Americans drink a lot of soda. In 2013, the average adult consumed 38 gallons of sugar-sweetened beverages annually–equal to eight cans a week. In the midst of a nationwide obesity epidemic, sugary beverage consumption continues to be a leading contributor to weight gain, type-2 diabetes, and heart disease.
Five year ago, Berkeley, California, became the first US city to tax sugar-sweetened beverages as it tried to change consumer behaviors. A study analyzing this policy found the tax reduced consumption by 52% between 2014 and 2017. Eight cities across the nation have followed Berkeley’s lead, including Chicago, Philadelphia, San Francisco, and Seattle. Armed with this evidence, the American Academy of Pediatrics and the American Heart Association in March issued a joint statement formally endorsing the tax.
But even if taxes work, are they the only way to reduce the consumption of sweetened drinks? What’s the effect of printing warning labels directly on labels, as the United States has required for packs of cigarettes for over 50 years? Do labels influence behavior?

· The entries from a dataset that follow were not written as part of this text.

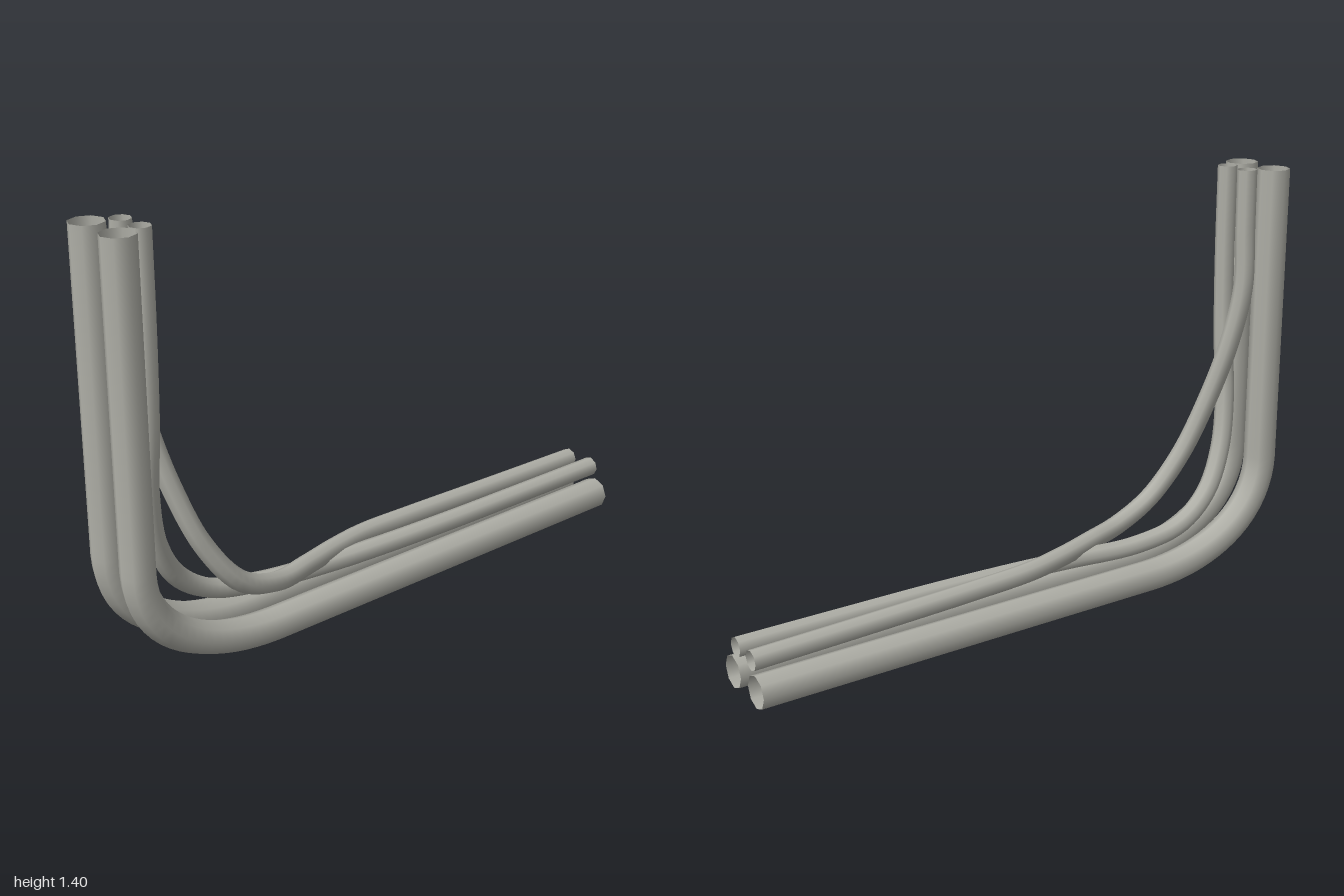
import * as THREE from 'three';

const V = (x, y, z) => new THREE.Vector3(x, y, z);

export function createModel() {
  const group = new THREE.Group();
  const pipeGrey = new THREE.MeshStandardMaterial({ color: 0xb0b0a8, side: THREE.DoubleSide });
  pipeGrey.name = 'pipe grey';

  // open-ended eight-sided pipe swept along a curve
  function addPipe(name, curve, radius, segments) {
    const mesh = new THREE.Mesh(new THREE.TubeGeometry(curve, segments, radius, 8, false), pipeGrey);
    mesh.name = name;
    group.add(mesh);
  }

  // two thick pipes: straight riser, swept elbow, straight run
  for (const [name, z] of [['thickPipeFront', 0.077], ['thickPipeBack', -0.079]]) {
    const path = new THREE.CurvePath();
    path.add(new THREE.LineCurve3(V(-0.946, 1.4, z), V(-0.946, 0.4, z)));
    path.add(new THREE.CubicBezierCurve3(
      V(-0.946, 0.4, z), V(-0.946, 0.19, z), V(-0.75, 0.055, z), V(-0.45, 0.055, z)));
    path.add(new THREE.LineCurve3(V(-0.45, 0.055, z), V(1, 0.055, z)));
    addPipe(name, path, 0.054, 90);
  }

  // thin pipe that swings to the front at the elbow, then returns to the back
  addPipe('thinPipeOuter', new THREE.CatmullRomCurve3([
    V(-0.86, 1.4, -0.046), V(-0.86, 1.2, -0.049), V(-0.858, 1.0, -0.053),
    V(-0.83, 0.8, -0.025), V(-0.785, 0.6, 0.022), V(-0.71, 0.4, 0.067),
    V(-0.6, 0.256, 0.093), V(-0.45, 0.195, 0.075), V(-0.3, 0.184, 0.033),
    V(-0.15, 0.178, -0.01), V(0, 0.173, -0.04), V(0.2, 0.167, -0.048),
    V(0.6, 0.157, -0.052), V(1, 0.149, -0.055),
  ]), 0.033, 100);

  // thin pipe that crosses beneath it in the opposite direction
  addPipe('thinPipeInner', new THREE.CatmullRomCurve3([
    V(-0.86, 1.4, 0.051), V(-0.86, 1.1, 0.049), V(-0.86, 0.8, 0.038),
    V(-0.858, 0.6, 0.017), V(-0.825, 0.42, -0.007), V(-0.75, 0.28, -0.028),
    V(-0.63, 0.19, -0.036), V(-0.45, 0.152, -0.025), V(-0.2, 0.147, 0.01),
    V(0, 0.148, 0.029), V(0.3, 0.149, 0.043), V(0.65, 0.149, 0.047), V(1, 0.149, 0.049),
  ]), 0.033, 100);

  return group;
}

Photo via “How Should Sugar-Sweetened Beverage Health Warnings Be Designed? A Randomized Experiment.” Preventive Medicine, Academic Press, 14 Feb. 2019, www.sciencedirect.com/science/article/pii/S0091743519300490?via%3Dihub.
The team tested the effectiveness of 16 label designs, which differed in content and shape. Participants received one of four potential combinations of nutrient disclosure information and health effect description (the “between-subjects’ factors” at the top of the figure). Then, all 1413 participants received four potential options for label shape and use of the marker word “WARNING” (located on the left side of the figure).
Participants viewed labels directly on an unbranded bottle, as seen in the picture, and rated a format’s effectiveness in both discouraging sugary beverage consumption and raising awareness about negative health effects. The researchers suggest that the label circled in the figure above was particularly effective in evoking more thoughts of harm compared to others.
While sugar-sweetened beverage taxes have been effective, labelling may become more prevalent as an increasing number of states place moratoriums on new soda taxes.
Overall, labels that included health effects, nutrient listings, and were marked “WARNING” were perceived as more effective than labels without them. Octagonal labels were also found to be more effective than rectangular.
The researchers caution against adding too many words to labels. Longer labels, of course, are harder to read. “On balance, this is a ‘less is more’ situation,” said Anna Grummon, the lead researcher on the study. “It is likely better for policymakers to pick one or the other–describe health harms or use ‘High in added sugar’–but not to include both at the same time.”
And while sugar-sweetened beverage taxes have been effective, labelling may become more prevalent as an increasing number of states place moratoriums on new soda taxes. One of those states, California, enacted a ban until 2031, and a state senator proposed a bill to label bottles, cans, and boxes. Grummon suggests that more research will be necessary to demonstrate how taxing and labeling policies might work together to help consumers make healthier choices.